Exercise requirements: The answer must be every line from the entries below that contains "verts".
== Data ==
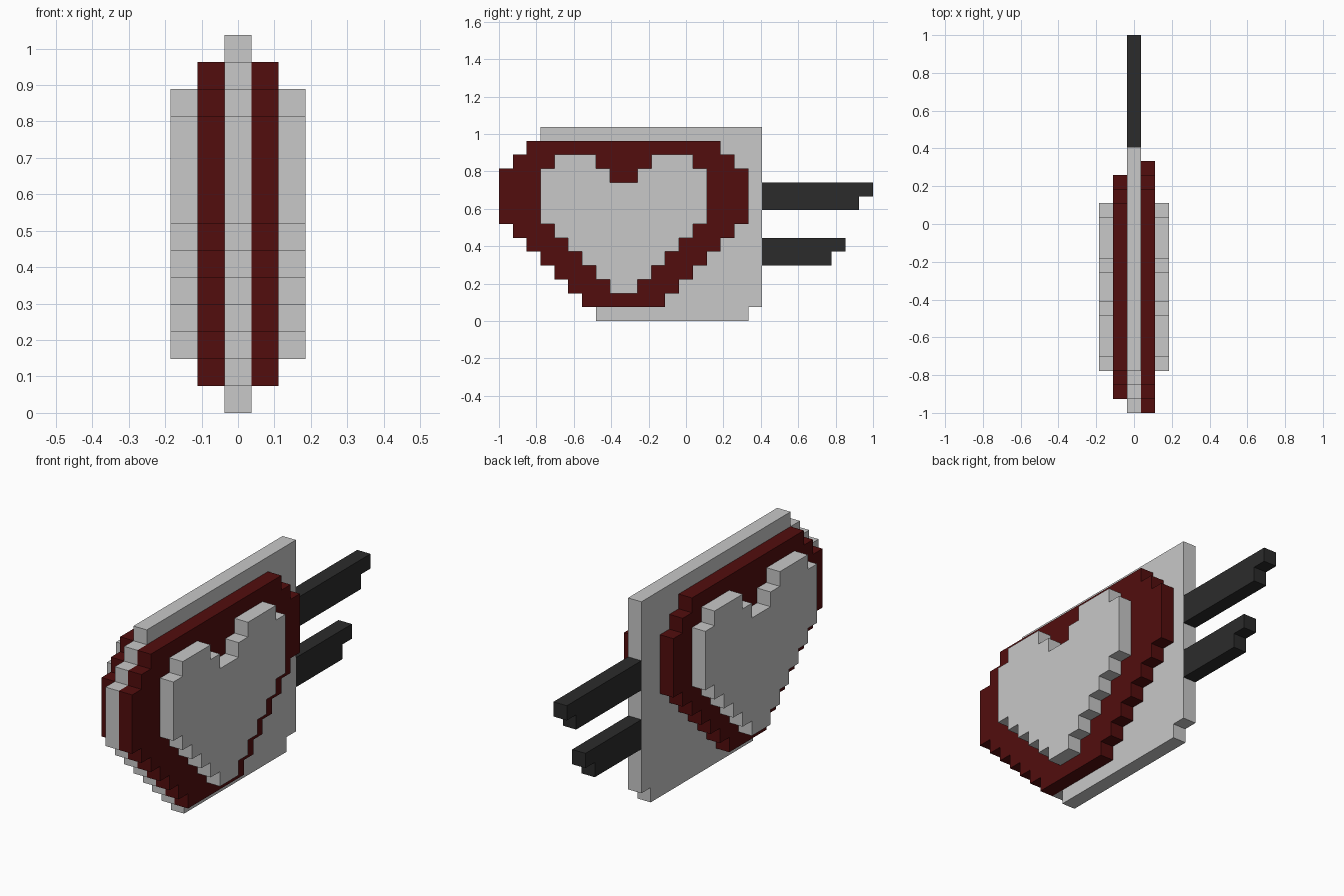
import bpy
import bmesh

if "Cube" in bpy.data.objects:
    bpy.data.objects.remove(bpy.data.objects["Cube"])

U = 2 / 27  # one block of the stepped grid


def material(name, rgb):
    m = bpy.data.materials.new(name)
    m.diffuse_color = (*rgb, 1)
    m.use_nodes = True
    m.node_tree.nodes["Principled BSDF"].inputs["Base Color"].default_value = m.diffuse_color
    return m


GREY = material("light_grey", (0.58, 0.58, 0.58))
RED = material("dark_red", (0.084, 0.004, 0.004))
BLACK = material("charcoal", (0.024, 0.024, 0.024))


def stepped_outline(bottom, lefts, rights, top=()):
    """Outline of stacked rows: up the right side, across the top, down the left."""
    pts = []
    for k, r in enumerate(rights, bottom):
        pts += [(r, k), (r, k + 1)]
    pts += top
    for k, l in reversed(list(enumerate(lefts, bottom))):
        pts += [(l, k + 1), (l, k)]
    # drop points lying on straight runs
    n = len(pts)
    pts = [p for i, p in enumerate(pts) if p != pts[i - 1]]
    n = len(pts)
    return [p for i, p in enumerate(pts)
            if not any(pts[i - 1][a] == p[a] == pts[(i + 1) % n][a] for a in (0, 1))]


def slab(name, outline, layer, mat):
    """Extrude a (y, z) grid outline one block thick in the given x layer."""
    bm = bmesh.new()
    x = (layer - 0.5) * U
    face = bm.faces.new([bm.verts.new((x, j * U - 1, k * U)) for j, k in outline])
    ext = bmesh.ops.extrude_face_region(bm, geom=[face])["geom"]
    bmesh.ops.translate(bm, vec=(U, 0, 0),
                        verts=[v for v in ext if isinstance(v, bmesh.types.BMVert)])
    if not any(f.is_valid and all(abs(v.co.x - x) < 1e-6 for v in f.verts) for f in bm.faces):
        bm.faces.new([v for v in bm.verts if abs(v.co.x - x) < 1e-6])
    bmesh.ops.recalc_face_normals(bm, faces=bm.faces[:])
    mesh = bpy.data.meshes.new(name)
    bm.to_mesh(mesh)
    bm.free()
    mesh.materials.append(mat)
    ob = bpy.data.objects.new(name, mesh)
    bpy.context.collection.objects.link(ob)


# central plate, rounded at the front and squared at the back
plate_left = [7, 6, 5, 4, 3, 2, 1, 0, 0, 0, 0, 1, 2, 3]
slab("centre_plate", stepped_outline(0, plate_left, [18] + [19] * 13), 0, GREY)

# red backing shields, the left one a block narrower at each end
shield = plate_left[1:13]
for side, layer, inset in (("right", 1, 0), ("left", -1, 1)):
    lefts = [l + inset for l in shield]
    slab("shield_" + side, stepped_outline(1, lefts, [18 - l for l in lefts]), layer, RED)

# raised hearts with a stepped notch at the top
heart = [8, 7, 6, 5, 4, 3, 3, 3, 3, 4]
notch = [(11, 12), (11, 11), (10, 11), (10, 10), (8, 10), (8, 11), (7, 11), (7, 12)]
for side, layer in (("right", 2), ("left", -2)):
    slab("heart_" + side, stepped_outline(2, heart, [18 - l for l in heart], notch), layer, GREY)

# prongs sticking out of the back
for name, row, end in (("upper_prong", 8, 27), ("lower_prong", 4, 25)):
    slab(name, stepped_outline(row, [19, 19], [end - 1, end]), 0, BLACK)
===
== Data ==
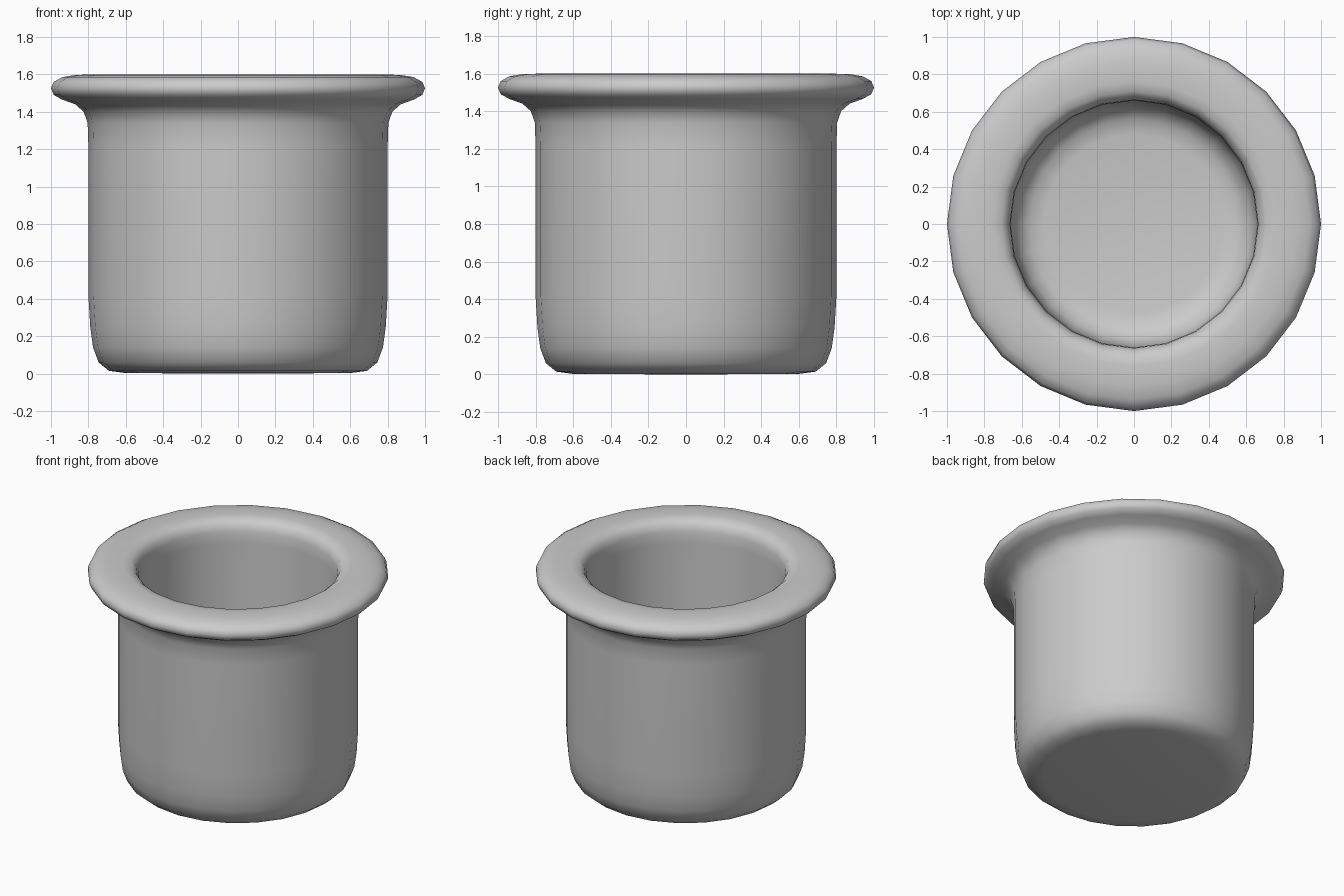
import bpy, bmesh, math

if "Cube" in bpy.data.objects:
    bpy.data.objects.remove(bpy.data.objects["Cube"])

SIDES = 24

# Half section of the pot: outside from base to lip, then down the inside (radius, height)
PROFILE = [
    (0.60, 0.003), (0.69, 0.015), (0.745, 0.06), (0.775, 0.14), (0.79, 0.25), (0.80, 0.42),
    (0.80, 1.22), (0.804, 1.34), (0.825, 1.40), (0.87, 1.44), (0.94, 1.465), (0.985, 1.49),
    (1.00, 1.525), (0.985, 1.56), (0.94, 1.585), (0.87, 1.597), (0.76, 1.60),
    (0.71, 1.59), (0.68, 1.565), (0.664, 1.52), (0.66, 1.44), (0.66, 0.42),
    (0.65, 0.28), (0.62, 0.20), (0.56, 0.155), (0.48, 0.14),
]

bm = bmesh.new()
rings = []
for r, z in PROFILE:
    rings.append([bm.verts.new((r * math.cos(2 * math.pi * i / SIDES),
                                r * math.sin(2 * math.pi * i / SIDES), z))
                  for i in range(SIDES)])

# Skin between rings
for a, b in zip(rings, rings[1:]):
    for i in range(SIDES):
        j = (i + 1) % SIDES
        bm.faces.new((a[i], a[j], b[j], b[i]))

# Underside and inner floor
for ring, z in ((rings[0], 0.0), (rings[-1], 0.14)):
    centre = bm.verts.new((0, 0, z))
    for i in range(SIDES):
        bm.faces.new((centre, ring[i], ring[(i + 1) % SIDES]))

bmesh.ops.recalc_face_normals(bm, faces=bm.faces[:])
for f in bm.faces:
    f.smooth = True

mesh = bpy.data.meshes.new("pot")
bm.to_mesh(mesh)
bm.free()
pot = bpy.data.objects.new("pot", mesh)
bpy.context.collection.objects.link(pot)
===
Solution to the problem:
    face = bm.faces.new([bm.verts.new((x, j * U - 1, k * U)) for j, k in outline])
                        verts=[v for v in ext if isinstance(v, bmesh.types.BMVert)])
    if not any(f.is_valid and all(abs(v.co.x - x) < 1e-6 for v in f.verts) for f in bm.faces):
        bm.faces.new([v for v in bm.verts if abs(v.co.x - x) < 1e-6])
    rings.append([bm.verts.new((r * math.cos(2 * math.pi * i / SIDES),
    centre = bm.verts.new((0, 0, z))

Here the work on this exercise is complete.